The human body is composed of billions of individual cells, which use different combinations of genes to fulfil their relevant functions. Unsurprisingly, cells that play very different roles (e.g., neurons and hepatocytes) use very different sets of genes as well as displaying clear morphological differences.
However, even within supposedly homogeneous populations of cells there exists tremendous heterogeneity, some of which can have important biological consequences. Studying this heterogeneity has been technically challenging due to the tiny amount of molecular material contained within a cell. However, these challenges have recently been overcome and we can now look at the sets of genes that are used in single cells.
Making sense of these, and other types of biological data, requires the development of appropriate computational tools and methods – this is commonly referred to as the “Big Data” challenge. My research team is motivated by developing computational tools to handle such big data and, importantly, to use them to answer key biological questions in collaboration with outstanding colleagues. We focus particularly on how cells decide what fate they are going to commit to, with a particular emphasis on early development.
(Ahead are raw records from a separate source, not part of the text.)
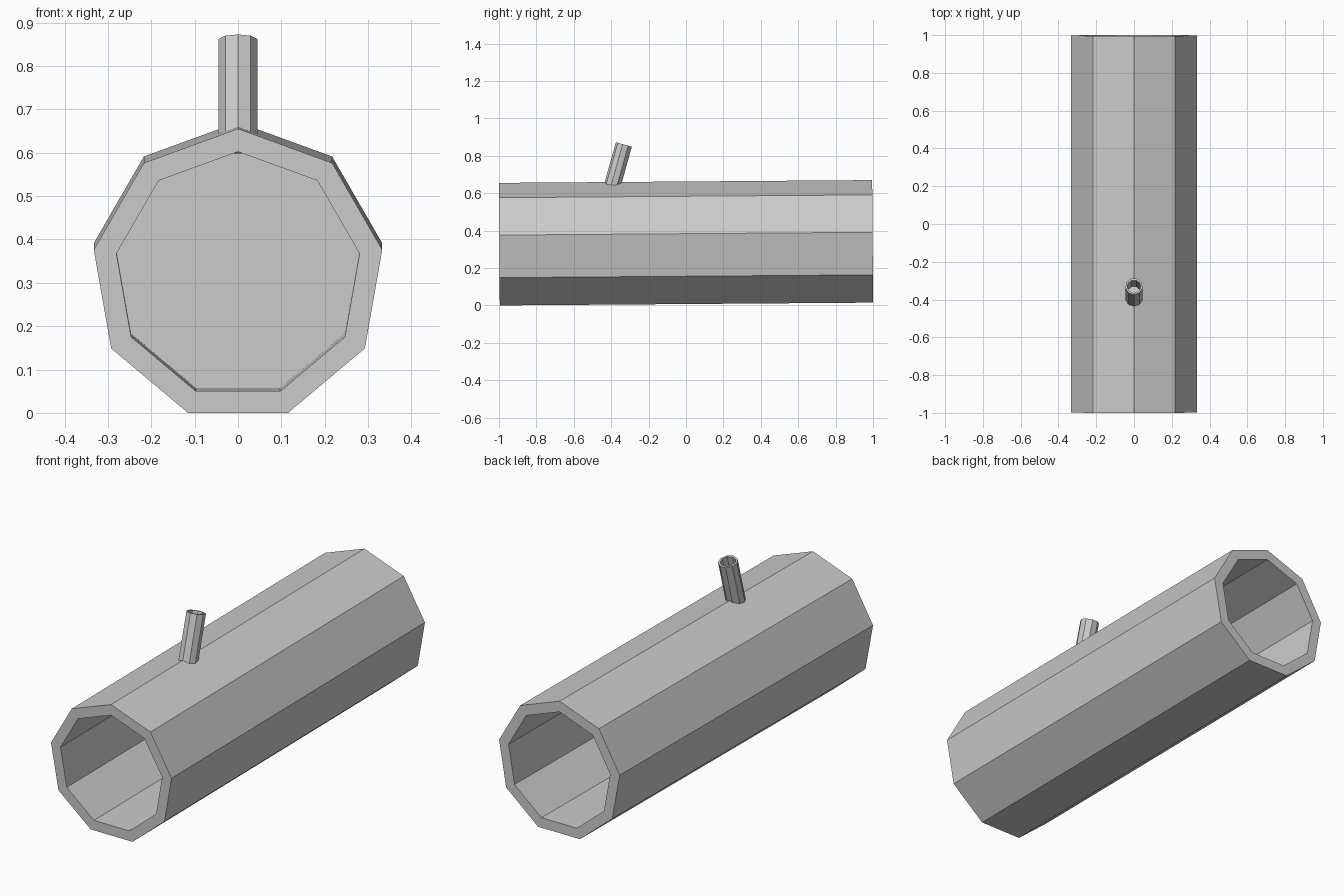
import bpy, bmesh
from math import radians, sin, cos, tau

if "Cube" in bpy.data.objects:
    bpy.data.objects.remove(bpy.data.objects["Cube"])

SIDES = 9


def tube(name, radius, bore, length, web, location, tilt):
    """Nine-sided tube along local Y, a corner at +Z, with a thin web closing the bore halfway."""
    h, w = length / 2, web / 2
    profile = [(bore, -w), (bore, -h), (radius, -h),
               (radius, h), (bore, h), (bore, w)]
    bm = bmesh.new()
    rings = []
    for r, y in profile:
        rings.append([bm.verts.new((r * sin(tau * i / SIDES), y, r * cos(tau * i / SIDES)))
                      for i in range(SIDES)])
    for a, b in zip(rings, rings[1:]):
        for i in range(SIDES):
            j = (i + 1) % SIDES
            bm.faces.new((a[i], a[j], b[j], b[i]))
    # web faces
    bm.faces.new(rings[0])
    bm.faces.new(rings[-1])
    bmesh.ops.recalc_face_normals(bm, faces=bm.faces)
    mesh = bpy.data.meshes.new(name)
    bm.to_mesh(mesh)
    bm.free()
    obj = bpy.data.objects.new(name, mesh)
    obj.location = location
    obj.rotation_euler.x = radians(tilt)
    bpy.context.collection.objects.link(obj)
    return obj


# large barrel, rising slightly towards the back
tube("main_barrel", 0.3377, 0.2846, 1.996, 0.04, (0, 0, 0.325), 0.43)

# small leaning pipe, poking just through the barrel's ceiling
tube("small_pipe", 0.0457, 0.036, 0.26, 0.01, (0, -0.366, 0.735), 74.3)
Moving forward, insights gleaned from these studies will provide us with important information about how cells within the human body acquire cancerous potential.